**Exercise**
Instruction for the entries that follow: retype exactly the lines from the line with "1.882], [0.045, 1.86]];" to the line with "new THREE.Shape(outline.map(([r, y])", both included, and omit all others.

**Data supplied**
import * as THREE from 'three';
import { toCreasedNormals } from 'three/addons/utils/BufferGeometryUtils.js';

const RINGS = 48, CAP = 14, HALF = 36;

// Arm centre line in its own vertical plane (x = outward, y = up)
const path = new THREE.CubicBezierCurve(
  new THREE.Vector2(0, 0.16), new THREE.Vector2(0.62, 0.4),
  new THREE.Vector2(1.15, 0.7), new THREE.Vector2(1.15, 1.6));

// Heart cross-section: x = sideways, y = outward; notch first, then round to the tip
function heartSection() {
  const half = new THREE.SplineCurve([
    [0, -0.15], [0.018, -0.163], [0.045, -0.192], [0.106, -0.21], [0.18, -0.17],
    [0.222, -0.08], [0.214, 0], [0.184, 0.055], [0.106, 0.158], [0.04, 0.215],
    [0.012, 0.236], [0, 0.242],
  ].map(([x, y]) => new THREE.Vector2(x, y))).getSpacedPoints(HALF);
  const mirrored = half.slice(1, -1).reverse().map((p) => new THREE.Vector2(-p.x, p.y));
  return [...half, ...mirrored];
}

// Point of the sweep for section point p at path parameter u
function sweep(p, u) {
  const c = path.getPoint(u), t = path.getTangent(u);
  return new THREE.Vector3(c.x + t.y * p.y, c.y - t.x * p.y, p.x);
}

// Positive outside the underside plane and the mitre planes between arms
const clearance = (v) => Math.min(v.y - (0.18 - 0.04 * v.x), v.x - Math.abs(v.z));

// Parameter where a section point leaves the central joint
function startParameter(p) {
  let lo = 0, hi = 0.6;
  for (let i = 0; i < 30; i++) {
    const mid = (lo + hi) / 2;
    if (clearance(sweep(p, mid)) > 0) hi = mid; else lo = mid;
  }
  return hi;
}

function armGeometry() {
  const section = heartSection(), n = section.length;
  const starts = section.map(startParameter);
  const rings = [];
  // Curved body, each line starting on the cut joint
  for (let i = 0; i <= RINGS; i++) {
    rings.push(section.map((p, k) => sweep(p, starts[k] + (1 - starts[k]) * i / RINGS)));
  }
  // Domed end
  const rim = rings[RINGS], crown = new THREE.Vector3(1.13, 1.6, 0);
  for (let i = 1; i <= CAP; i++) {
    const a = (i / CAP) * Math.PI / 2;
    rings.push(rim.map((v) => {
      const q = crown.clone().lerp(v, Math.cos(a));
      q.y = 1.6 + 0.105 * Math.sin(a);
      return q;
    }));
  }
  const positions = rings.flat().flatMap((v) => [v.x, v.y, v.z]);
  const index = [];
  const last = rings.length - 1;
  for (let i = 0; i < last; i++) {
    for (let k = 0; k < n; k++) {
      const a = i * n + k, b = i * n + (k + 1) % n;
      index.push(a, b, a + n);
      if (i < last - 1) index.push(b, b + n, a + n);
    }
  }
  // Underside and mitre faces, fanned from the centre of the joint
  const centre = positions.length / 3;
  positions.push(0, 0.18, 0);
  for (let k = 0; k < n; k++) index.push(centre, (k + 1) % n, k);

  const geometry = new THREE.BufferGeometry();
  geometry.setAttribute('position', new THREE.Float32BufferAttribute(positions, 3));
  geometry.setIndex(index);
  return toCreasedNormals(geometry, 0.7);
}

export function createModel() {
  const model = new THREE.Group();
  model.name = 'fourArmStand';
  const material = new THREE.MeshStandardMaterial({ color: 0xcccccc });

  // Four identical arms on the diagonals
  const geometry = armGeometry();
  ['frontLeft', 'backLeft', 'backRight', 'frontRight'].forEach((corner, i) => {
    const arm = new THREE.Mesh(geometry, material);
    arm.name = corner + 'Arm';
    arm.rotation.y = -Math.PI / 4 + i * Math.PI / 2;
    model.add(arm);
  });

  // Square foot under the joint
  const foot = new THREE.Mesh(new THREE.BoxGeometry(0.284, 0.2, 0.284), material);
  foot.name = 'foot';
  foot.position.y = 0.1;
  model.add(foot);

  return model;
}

---

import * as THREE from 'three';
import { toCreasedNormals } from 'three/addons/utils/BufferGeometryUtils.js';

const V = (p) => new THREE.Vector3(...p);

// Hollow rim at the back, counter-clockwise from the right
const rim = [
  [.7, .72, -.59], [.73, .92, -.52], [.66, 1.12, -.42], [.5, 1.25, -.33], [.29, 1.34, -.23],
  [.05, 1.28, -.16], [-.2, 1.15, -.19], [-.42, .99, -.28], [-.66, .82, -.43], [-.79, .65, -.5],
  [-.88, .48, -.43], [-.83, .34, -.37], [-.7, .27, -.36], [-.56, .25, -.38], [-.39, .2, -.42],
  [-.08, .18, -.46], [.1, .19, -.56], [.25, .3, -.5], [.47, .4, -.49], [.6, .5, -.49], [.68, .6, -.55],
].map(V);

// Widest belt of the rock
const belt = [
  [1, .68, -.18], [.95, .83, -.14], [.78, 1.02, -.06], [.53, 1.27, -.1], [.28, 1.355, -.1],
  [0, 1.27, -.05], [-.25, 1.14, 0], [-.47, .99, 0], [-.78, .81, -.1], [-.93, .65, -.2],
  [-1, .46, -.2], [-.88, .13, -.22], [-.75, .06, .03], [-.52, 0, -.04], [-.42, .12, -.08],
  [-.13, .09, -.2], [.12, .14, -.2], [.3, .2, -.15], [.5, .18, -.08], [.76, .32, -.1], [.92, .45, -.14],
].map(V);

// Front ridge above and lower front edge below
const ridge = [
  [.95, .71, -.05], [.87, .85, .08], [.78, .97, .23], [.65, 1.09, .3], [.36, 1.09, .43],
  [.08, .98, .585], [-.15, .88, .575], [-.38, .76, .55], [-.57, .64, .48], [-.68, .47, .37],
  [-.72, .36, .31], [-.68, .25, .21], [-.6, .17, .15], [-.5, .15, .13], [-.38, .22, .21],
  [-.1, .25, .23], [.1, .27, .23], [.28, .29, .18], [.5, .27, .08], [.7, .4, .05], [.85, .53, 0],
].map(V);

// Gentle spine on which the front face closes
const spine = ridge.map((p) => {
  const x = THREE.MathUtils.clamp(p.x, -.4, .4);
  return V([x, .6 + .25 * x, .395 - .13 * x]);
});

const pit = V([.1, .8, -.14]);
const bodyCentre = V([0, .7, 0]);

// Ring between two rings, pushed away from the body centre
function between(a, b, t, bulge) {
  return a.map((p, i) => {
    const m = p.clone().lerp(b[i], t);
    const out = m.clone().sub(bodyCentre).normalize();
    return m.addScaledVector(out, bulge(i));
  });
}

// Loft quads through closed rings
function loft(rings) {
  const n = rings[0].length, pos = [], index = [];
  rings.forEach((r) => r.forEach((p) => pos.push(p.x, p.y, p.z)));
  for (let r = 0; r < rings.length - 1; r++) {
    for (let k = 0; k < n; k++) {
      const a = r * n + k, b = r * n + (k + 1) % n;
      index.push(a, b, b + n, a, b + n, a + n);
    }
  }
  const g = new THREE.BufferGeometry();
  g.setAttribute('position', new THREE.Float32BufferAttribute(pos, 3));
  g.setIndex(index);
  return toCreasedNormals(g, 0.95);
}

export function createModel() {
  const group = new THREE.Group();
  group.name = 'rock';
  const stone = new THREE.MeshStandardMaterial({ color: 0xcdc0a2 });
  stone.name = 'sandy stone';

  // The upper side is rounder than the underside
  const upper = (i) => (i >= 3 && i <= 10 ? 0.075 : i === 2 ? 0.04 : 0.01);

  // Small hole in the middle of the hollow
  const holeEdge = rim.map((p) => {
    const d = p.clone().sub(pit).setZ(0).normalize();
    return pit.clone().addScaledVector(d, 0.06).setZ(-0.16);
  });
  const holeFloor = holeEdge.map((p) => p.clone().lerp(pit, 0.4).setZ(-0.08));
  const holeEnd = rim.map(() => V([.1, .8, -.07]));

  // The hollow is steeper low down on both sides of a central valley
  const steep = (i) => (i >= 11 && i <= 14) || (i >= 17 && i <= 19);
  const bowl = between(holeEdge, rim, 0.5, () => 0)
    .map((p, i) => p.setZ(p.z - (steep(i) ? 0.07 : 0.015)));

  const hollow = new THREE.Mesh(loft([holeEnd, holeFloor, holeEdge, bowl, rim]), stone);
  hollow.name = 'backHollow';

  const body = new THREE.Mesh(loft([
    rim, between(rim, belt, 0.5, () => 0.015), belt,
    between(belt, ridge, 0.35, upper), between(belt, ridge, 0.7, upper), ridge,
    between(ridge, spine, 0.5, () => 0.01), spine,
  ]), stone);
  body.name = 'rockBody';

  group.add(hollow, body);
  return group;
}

--

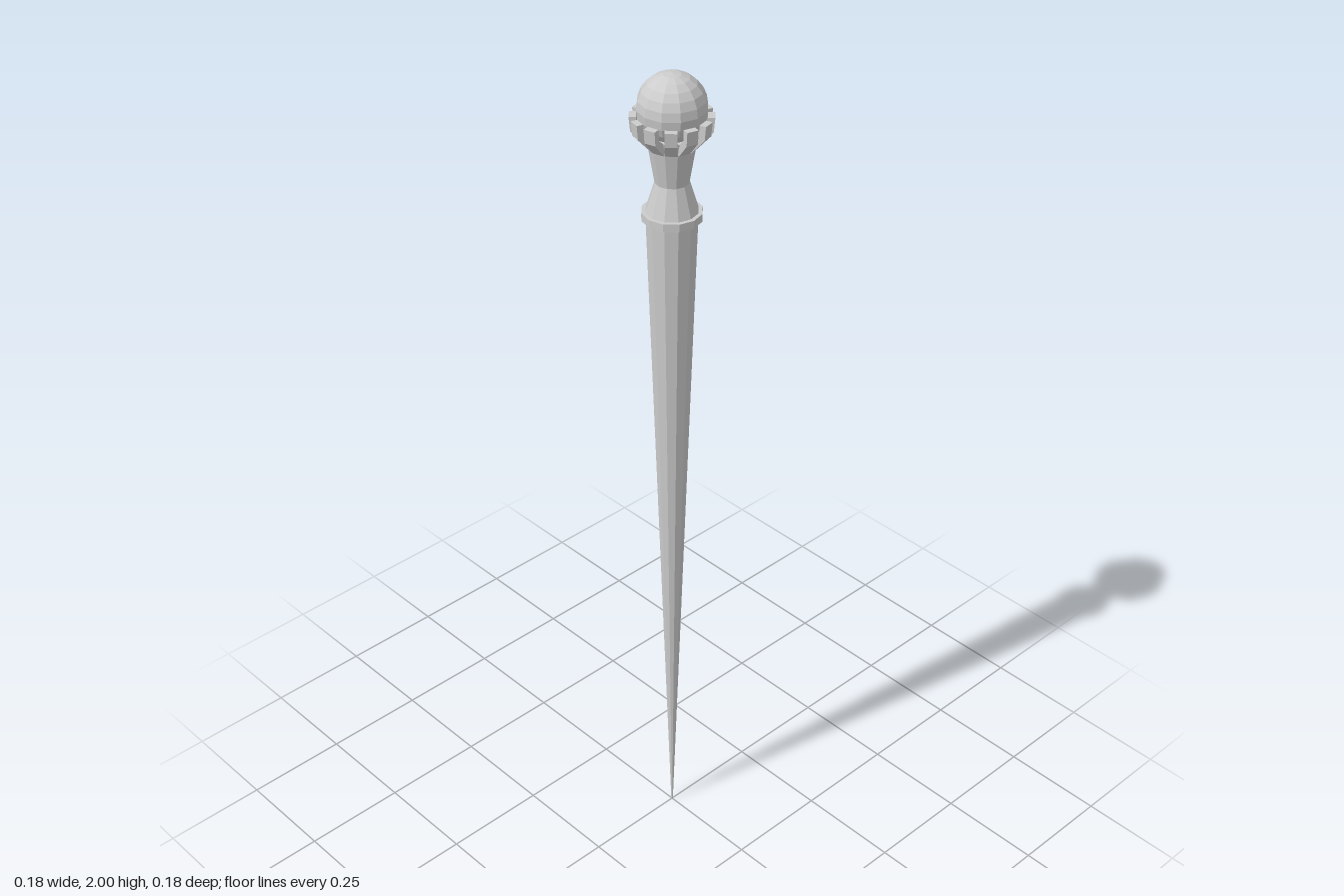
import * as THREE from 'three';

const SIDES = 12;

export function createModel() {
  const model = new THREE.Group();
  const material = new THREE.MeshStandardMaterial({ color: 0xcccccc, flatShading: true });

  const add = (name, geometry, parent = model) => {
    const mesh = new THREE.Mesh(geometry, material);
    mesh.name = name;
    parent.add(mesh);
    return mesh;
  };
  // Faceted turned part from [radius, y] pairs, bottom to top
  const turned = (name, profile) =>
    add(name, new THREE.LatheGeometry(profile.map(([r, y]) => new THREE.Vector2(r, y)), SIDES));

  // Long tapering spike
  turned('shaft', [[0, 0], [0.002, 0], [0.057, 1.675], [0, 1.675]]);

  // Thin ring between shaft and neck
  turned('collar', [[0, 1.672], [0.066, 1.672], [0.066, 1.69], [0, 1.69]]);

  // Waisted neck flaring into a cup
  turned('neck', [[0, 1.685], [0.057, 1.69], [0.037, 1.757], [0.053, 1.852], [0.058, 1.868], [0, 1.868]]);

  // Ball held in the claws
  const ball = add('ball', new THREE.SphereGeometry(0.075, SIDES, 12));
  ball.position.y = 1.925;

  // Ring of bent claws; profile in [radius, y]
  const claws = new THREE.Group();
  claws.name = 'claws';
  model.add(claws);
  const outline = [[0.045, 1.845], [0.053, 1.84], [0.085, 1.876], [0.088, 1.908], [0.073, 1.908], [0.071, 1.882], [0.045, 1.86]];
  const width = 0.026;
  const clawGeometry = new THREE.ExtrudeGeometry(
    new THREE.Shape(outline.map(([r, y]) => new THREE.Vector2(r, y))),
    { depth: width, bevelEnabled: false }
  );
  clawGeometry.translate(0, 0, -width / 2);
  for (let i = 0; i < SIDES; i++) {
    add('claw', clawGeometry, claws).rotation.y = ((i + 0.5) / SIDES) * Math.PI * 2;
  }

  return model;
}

**Task solution**
  const outline = [[0.045, 1.845], [0.053, 1.84], [0.085, 1.876], [0.088, 1.908], [0.073, 1.908], [0.071, 1.882], [0.045, 1.86]];
  const width = 0.026;
  const clawGeometry = new THREE.ExtrudeGeometry(
    new THREE.Shape(outline.map(([r, y]) => new THREE.Vector2(r, y))),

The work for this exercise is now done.